● **What the task asks**
Set down every record below exactly as written, but leave out the pictures.

▼

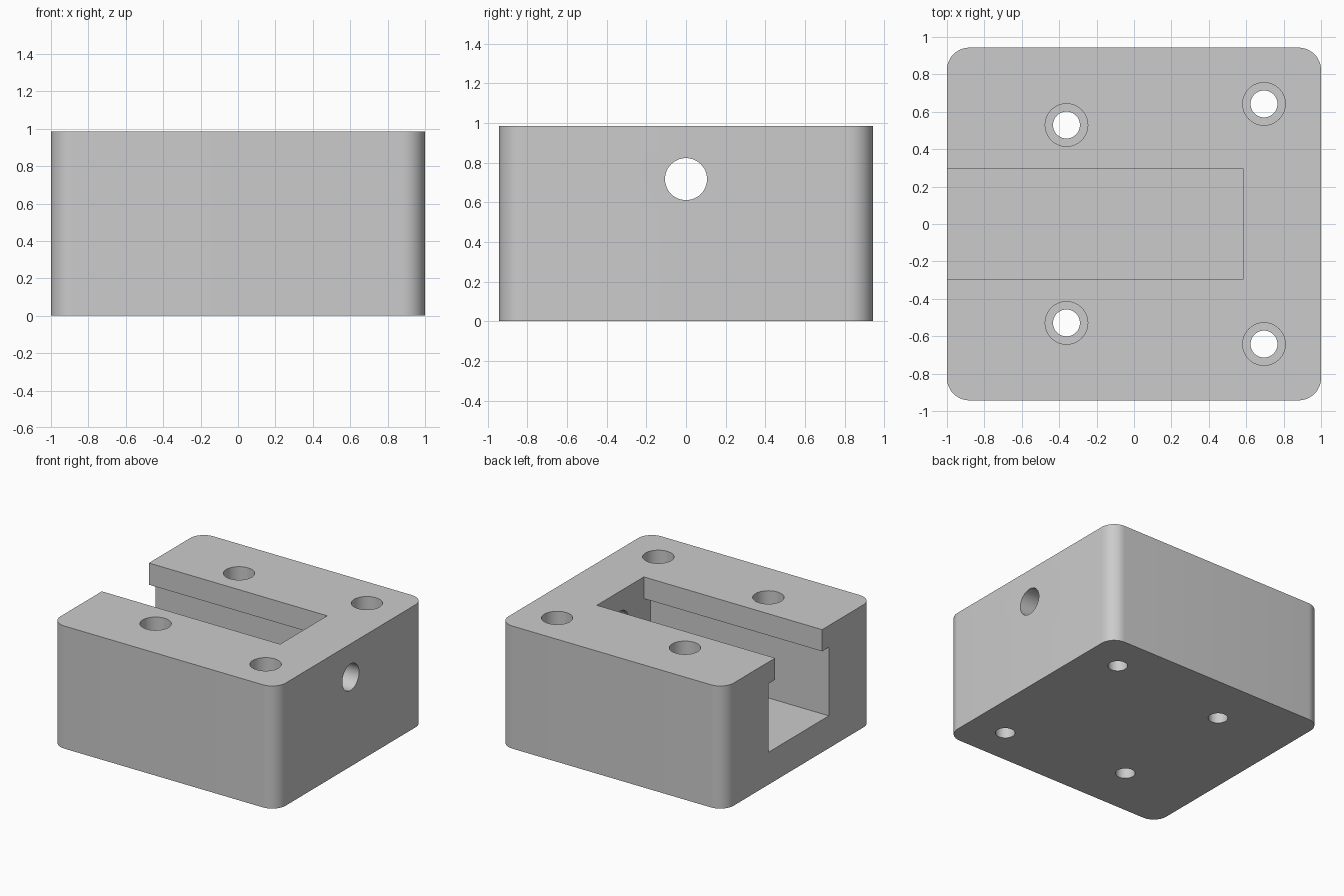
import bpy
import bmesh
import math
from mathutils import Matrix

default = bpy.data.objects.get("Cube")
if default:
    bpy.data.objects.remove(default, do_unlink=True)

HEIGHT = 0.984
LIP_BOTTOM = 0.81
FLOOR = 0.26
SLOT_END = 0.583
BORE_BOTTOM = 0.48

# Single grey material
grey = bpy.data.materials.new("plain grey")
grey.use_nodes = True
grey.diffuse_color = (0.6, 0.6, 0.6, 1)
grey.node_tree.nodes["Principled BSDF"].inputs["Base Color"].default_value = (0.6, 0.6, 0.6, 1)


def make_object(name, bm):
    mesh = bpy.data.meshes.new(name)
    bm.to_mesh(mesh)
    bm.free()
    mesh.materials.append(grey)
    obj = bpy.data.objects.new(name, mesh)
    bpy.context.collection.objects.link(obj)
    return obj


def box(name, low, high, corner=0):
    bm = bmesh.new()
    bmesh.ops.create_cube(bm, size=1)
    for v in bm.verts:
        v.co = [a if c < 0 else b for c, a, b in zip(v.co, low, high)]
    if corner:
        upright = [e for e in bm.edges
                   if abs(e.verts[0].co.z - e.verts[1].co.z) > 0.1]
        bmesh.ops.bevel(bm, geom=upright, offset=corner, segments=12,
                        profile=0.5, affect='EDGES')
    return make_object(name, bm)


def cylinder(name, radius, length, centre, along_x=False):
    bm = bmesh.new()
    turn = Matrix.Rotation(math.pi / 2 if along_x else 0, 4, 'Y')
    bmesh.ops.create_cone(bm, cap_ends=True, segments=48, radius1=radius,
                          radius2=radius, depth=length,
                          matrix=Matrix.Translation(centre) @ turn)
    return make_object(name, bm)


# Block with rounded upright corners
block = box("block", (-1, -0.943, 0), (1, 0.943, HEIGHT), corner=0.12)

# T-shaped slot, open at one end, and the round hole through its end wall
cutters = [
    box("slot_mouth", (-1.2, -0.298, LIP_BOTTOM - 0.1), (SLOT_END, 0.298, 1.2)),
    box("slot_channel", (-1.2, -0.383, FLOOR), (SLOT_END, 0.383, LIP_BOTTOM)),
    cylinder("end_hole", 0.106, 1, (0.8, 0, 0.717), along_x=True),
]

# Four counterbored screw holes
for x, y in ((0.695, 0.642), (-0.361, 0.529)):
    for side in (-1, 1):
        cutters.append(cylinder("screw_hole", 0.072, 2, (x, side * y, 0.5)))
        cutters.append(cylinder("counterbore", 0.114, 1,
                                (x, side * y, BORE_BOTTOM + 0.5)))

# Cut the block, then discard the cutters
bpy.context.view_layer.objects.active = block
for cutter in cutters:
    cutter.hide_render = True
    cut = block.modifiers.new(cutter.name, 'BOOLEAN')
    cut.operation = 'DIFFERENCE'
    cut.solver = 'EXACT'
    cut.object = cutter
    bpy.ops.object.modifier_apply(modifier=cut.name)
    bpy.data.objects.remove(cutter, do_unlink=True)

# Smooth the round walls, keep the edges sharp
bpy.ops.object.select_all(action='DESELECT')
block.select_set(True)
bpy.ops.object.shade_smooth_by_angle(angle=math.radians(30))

▲

● **Task result**
import bpy
import bmesh
import math
from mathutils import Matrix

default = bpy.data.objects.get("Cube")
if default:
    bpy.data.objects.remove(default, do_unlink=True)

HEIGHT = 0.984
LIP_BOTTOM = 0.81
FLOOR = 0.26
SLOT_END = 0.583
BORE_BOTTOM = 0.48

# Single grey material
grey = bpy.data.materials.new("plain grey")
grey.use_nodes = True
grey.diffuse_color = (0.6, 0.6, 0.6, 1)
grey.node_tree.nodes["Principled BSDF"].inputs["Base Color"].default_value = (0.6, 0.6, 0.6, 1)


def make_object(name, bm):
    mesh = bpy.data.meshes.new(name)
    bm.to_mesh(mesh)
    bm.free()
    mesh.materials.append(grey)
    obj = bpy.data.objects.new(name, mesh)
    bpy.context.collection.objects.link(obj)
    return obj


def box(name, low, high, corner=0):
    bm = bmesh.new()
    bmesh.ops.create_cube(bm, size=1)
    for v in bm.verts:
        v.co = [a if c < 0 else b for c, a, b in zip(v.co, low, high)]
    if corner:
        upright = [e for e in bm.edges
                   if abs(e.verts[0].co.z - e.verts[1].co.z) > 0.1]
        bmesh.ops.bevel(bm, geom=upright, offset=corner, segments=12,
                        profile=0.5, affect='EDGES')
    return make_object(name, bm)


def cylinder(name, radius, length, centre, along_x=False):
    bm = bmesh.new()
    turn = Matrix.Rotation(math.pi / 2 if along_x else 0, 4, 'Y')
    bmesh.ops.create_cone(bm, cap_ends=True, segments=48, radius1=radius,
                          radius2=radius, depth=length,
                          matrix=Matrix.Translation(centre) @ turn)
    return make_object(name, bm)


# Block with rounded upright corners
block = box("block", (-1, -0.943, 0), (1, 0.943, HEIGHT), corner=0.12)

# T-shaped slot, open at one end, and the round hole through its end wall
cutters = [
    box("slot_mouth", (-1.2, -0.298, LIP_BOTTOM - 0.1), (SLOT_END, 0.298, 1.2)),
    box("slot_channel", (-1.2, -0.383, FLOOR), (SLOT_END, 0.383, LIP_BOTTOM)),
    cylinder("end_hole", 0.106, 1, (0.8, 0, 0.717), along_x=True),
]

# Four counterbored screw holes
for x, y in ((0.695, 0.642), (-0.361, 0.529)):
    for side in (-1, 1):
        cutters.append(cylinder("screw_hole", 0.072, 2, (x, side * y, 0.5)))
        cutters.append(cylinder("counterbore", 0.114, 1,
                                (x, side * y, BORE_BOTTOM + 0.5)))

# Cut the block, then discard the cutters
bpy.context.view_layer.objects.active = block
for cutter in cutters:
    cutter.hide_render = True
    cut = block.modifiers.new(cutter.name, 'BOOLEAN')
    cut.operation = 'DIFFERENCE'
    cut.solver = 'EXACT'
    cut.object = cutter
    bpy.ops.object.modifier_apply(modifier=cut.name)
    bpy.data.objects.remove(cutter, do_unlink=True)

# Smooth the round walls, keep the edges sharp
bpy.ops.object.select_all(action='DESELECT')
block.select_set(True)
bpy.ops.object.shade_smooth_by_angle(angle=math.radians(30))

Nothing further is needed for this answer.